Saturday. 5th. CFA Saturday. 5th. CFA
Saturday. 5th.

Cold and cloudy. A disagreeable variety of our miserable season. I read a little of Vasari and then went to the Office. My time not employed to any great profit. I read a little of Gibbon and was busy in Accounts &ca. as usual. As Mr. Field threatened to visit me I felt bound to remain until nearly two o’clock although I had no very serious idea that he would come. Upon my arrival at home I found that I. Hull had returned. He has lost a week of precious time and for the sake of indulging his mother in an unreasonable way. Read some of Sismondi and passed my Afternoon as well as I could without a fire. I do not however much approve of this plan of living so chilled. Evening quiet at home. Nothing to record.

Sunday. 6th. CFA Sunday. 6th. CFA
Sunday. 6th.

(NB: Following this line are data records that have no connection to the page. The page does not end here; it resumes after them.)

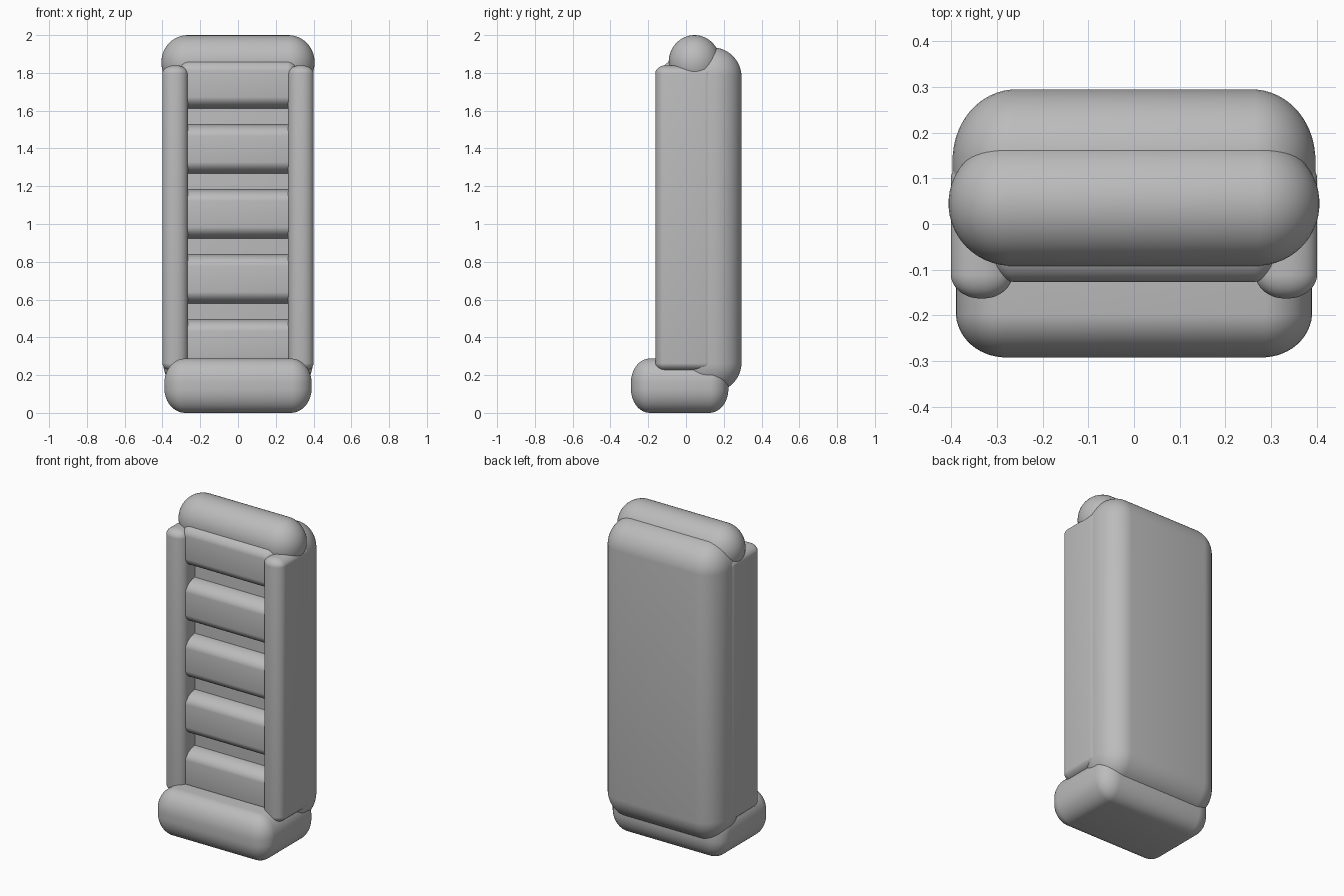
import bpy, bmesh
from mathutils import Vector

if "Cube" in bpy.data.objects:
    bpy.data.objects.remove(bpy.data.objects["Cube"])

grey = bpy.data.materials.new("plain_grey")
grey.diffuse_color = (0.5, 0.5, 0.5, 1)
grey.use_nodes = True
grey.node_tree.nodes["Principled BSDF"].inputs["Base Color"].default_value = grey.diffuse_color


def cushion(name, lo, hi, radius, cells=15):
    """Pillow-like box between two corners, with its own rounding on each axis."""
    bm = bmesh.new()
    bmesh.ops.create_cube(bm, size=2)
    bmesh.ops.subdivide_edges(bm, edges=bm.edges[:], cuts=cells - 1, use_grid_fill=True)
    for v in bm.verts:
        n = v.co.normalized()
        v.co = Vector([
            (a + b) / 2 + (1 if c > 0 else -1) * ((b - a) / 2 - r) + c * r
            for a, b, r, c in zip(lo, hi, radius, n)])
    mesh = bpy.data.meshes.new(name)
    bm.to_mesh(mesh)
    bm.free()
    mesh.materials.append(grey)
    mesh.shade_smooth()
    obj = bpy.data.objects.new(name, mesh)
    bpy.context.collection.objects.link(obj)
    return obj


# Foot block and rounded top roll
cushion("base", (-0.39, -0.292, 0.0), (0.39, 0.225, 0.288), (0.11, 0.10, 0.13))
cushion("top_roll", (-0.406, -0.092, 1.71), (0.406, 0.182, 2.0), (0.14, 0.137, 0.144))

# Tall back panel
cushion("back_panel", (-0.397, -0.04, 0.11), (0.397, 0.295, 1.935), (0.14, 0.155, 0.16))

# Side walls
for side, x in (("left", -0.333), ("right", 0.333)):
    cushion(side + "_side", (x - 0.068, -0.163, 0.22), (x + 0.068, 0.15, 1.84),
            (0.065, 0.055, 0.045))

# Five padded shelves
for i in range(5):
    z = 0.365 + 0.344 * i
    cushion("shelf_%d" % (i + 1), (-0.32, -0.127, z - 0.13), (0.32, 0.12, z + 0.13),
            (0.06, 0.09, 0.065))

Clear for once. But the wind from the Eastward piercingly cold. 293So that I was driven to repent of my clothing so thin in the morning. Attended divine service all day, and heard Mr. Frothingham preach. His first Sermon was from John 11. 25. “I am the resurrection and the life.” The other from Matthew 7. 11. “If ye then, being evil, know how to give good gifts unto your children, how much more shall your Father which is in heaven give good things to them that ask him.” I had a little of a headach this morning which disabled me from paying any attention to these Sermons, nor was I much more in a condition to gather the Sense of Massillon’s Homily upon Lazarus. John 11. 34. “Come and see.” The Text is not peculiarly appropriate. His division was something of this kind: The condition of Lazarus was emblematic of the corruption of a vicious character. This is the first. The second treated of the means, such as faith, by which life was recalled. The third of the motives which could produce the resurrection. I do not know that in this case I am exact, but if not it must be attributed to the head ach which went on increasing until it entirely disabled me from attention to any thing. And my system was driven to relieve itself. This has of late happened repeatedly and gives me sufficient warning that I am now in the second stage of life. I retired very early, reading nothing but the Rambler.